EXERCISE
Write how many lines in the records below include the string "meshes". No other text should be given.

EXCERPTED DATA
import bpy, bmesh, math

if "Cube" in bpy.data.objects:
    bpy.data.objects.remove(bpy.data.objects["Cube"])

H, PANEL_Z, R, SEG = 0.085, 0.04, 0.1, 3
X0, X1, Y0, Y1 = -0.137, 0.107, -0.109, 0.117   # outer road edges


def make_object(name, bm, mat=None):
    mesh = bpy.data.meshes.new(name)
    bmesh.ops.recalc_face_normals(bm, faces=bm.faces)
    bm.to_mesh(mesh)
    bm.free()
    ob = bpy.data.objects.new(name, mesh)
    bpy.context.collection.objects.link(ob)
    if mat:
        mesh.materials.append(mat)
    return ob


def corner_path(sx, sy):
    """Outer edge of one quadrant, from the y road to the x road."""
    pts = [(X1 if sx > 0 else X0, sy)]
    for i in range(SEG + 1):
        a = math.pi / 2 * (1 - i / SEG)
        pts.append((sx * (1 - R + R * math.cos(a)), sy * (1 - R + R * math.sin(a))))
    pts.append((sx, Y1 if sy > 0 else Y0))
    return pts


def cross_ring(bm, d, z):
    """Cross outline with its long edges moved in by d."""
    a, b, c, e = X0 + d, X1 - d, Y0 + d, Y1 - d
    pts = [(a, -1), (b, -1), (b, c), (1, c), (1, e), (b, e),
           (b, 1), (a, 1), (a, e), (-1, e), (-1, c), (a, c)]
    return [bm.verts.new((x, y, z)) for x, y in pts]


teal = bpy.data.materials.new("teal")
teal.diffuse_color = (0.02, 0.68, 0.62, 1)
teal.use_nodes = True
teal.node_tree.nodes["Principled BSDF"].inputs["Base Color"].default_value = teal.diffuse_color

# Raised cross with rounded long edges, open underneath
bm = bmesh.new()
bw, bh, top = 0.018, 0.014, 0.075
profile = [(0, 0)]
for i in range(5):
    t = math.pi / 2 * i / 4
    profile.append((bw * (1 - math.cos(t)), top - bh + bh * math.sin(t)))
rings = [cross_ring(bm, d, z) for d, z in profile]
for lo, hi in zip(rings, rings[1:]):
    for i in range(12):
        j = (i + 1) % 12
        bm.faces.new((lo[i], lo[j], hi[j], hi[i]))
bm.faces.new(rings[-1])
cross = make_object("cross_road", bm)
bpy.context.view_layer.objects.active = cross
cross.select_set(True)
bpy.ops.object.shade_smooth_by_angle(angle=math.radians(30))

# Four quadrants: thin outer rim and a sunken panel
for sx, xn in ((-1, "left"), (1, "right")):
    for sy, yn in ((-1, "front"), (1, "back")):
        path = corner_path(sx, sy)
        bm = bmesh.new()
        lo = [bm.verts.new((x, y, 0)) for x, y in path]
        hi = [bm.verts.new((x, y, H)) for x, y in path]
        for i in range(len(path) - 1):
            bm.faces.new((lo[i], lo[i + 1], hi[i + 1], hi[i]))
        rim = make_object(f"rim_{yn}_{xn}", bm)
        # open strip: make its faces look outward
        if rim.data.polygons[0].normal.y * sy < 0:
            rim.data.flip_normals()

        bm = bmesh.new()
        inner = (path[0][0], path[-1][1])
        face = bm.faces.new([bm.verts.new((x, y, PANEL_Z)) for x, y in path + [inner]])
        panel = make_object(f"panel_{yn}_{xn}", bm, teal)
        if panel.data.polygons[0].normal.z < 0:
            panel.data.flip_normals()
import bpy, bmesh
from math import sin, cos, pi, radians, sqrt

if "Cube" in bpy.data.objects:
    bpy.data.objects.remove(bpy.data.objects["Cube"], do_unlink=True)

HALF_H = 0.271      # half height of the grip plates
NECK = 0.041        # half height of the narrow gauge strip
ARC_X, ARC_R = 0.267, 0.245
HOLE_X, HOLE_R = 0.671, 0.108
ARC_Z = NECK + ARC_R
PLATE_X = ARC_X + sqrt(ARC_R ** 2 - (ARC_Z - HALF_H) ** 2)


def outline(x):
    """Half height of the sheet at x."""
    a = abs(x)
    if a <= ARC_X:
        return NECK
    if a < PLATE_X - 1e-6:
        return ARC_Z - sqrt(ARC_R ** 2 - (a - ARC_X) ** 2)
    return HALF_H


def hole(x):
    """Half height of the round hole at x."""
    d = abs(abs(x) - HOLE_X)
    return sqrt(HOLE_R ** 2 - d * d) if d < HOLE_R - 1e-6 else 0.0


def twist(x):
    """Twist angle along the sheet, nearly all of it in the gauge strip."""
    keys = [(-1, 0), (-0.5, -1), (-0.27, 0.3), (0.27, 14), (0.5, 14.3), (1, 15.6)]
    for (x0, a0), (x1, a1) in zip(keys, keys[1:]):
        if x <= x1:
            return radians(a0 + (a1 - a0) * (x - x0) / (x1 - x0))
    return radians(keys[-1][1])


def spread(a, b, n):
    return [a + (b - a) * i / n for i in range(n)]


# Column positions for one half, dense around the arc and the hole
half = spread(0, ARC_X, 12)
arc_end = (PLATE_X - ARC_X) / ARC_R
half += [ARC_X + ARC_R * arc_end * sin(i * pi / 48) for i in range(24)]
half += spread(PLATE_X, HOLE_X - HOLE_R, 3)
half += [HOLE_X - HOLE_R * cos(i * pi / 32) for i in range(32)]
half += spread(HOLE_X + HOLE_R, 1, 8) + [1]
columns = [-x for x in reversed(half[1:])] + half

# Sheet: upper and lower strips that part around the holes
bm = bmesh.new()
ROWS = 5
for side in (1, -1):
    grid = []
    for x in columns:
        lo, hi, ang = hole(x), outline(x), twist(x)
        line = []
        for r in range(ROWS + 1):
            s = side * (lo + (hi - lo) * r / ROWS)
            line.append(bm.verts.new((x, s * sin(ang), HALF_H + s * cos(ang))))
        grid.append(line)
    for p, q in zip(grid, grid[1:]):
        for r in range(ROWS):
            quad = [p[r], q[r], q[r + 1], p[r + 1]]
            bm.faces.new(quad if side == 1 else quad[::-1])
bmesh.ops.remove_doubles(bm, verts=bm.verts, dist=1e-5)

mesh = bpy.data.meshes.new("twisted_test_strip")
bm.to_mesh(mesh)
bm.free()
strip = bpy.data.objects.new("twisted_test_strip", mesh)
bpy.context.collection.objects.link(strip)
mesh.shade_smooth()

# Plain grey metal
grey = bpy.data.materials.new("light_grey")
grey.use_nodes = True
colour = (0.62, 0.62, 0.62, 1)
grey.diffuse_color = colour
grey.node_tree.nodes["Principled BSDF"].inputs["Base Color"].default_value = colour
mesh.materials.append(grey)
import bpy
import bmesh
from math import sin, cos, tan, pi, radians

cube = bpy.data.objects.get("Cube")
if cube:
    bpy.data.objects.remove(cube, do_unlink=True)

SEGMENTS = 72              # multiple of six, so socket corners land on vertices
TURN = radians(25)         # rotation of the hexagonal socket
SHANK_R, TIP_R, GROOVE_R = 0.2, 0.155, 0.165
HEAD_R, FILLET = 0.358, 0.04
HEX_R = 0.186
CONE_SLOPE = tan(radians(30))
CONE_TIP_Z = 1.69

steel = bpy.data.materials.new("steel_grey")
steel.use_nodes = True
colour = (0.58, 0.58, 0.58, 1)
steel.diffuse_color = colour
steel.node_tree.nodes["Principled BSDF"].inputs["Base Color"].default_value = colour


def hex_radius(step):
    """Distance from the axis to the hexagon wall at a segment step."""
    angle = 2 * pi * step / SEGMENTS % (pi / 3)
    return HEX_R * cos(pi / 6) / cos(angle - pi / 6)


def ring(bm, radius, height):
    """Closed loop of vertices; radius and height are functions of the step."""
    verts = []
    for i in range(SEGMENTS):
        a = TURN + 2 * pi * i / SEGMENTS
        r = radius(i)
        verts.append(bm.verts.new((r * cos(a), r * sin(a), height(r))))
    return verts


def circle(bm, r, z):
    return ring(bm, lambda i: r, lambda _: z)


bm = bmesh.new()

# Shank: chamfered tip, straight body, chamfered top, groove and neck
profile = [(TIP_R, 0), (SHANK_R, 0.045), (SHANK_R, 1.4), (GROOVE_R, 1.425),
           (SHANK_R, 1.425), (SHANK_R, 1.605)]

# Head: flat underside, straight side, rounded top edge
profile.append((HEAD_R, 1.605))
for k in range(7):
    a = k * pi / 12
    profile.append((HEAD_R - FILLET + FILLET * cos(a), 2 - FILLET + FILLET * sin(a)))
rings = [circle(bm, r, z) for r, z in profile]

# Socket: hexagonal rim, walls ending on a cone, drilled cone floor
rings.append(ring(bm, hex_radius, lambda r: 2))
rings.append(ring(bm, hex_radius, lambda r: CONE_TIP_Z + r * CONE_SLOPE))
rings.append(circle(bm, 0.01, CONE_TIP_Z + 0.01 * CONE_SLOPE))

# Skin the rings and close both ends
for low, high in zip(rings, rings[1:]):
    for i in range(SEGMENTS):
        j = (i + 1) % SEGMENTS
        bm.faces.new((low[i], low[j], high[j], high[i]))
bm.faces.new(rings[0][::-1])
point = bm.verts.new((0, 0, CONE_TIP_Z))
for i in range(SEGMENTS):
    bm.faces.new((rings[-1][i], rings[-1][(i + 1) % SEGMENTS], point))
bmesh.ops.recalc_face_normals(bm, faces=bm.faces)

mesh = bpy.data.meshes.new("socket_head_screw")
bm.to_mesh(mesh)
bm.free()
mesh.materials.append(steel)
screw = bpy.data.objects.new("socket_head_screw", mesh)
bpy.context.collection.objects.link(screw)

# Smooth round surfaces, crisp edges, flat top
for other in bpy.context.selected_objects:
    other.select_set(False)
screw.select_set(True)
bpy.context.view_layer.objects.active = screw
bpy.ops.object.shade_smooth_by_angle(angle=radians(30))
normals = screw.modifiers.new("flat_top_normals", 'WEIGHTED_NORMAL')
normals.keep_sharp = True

RESPONSE FOR THIS EXERCISE
3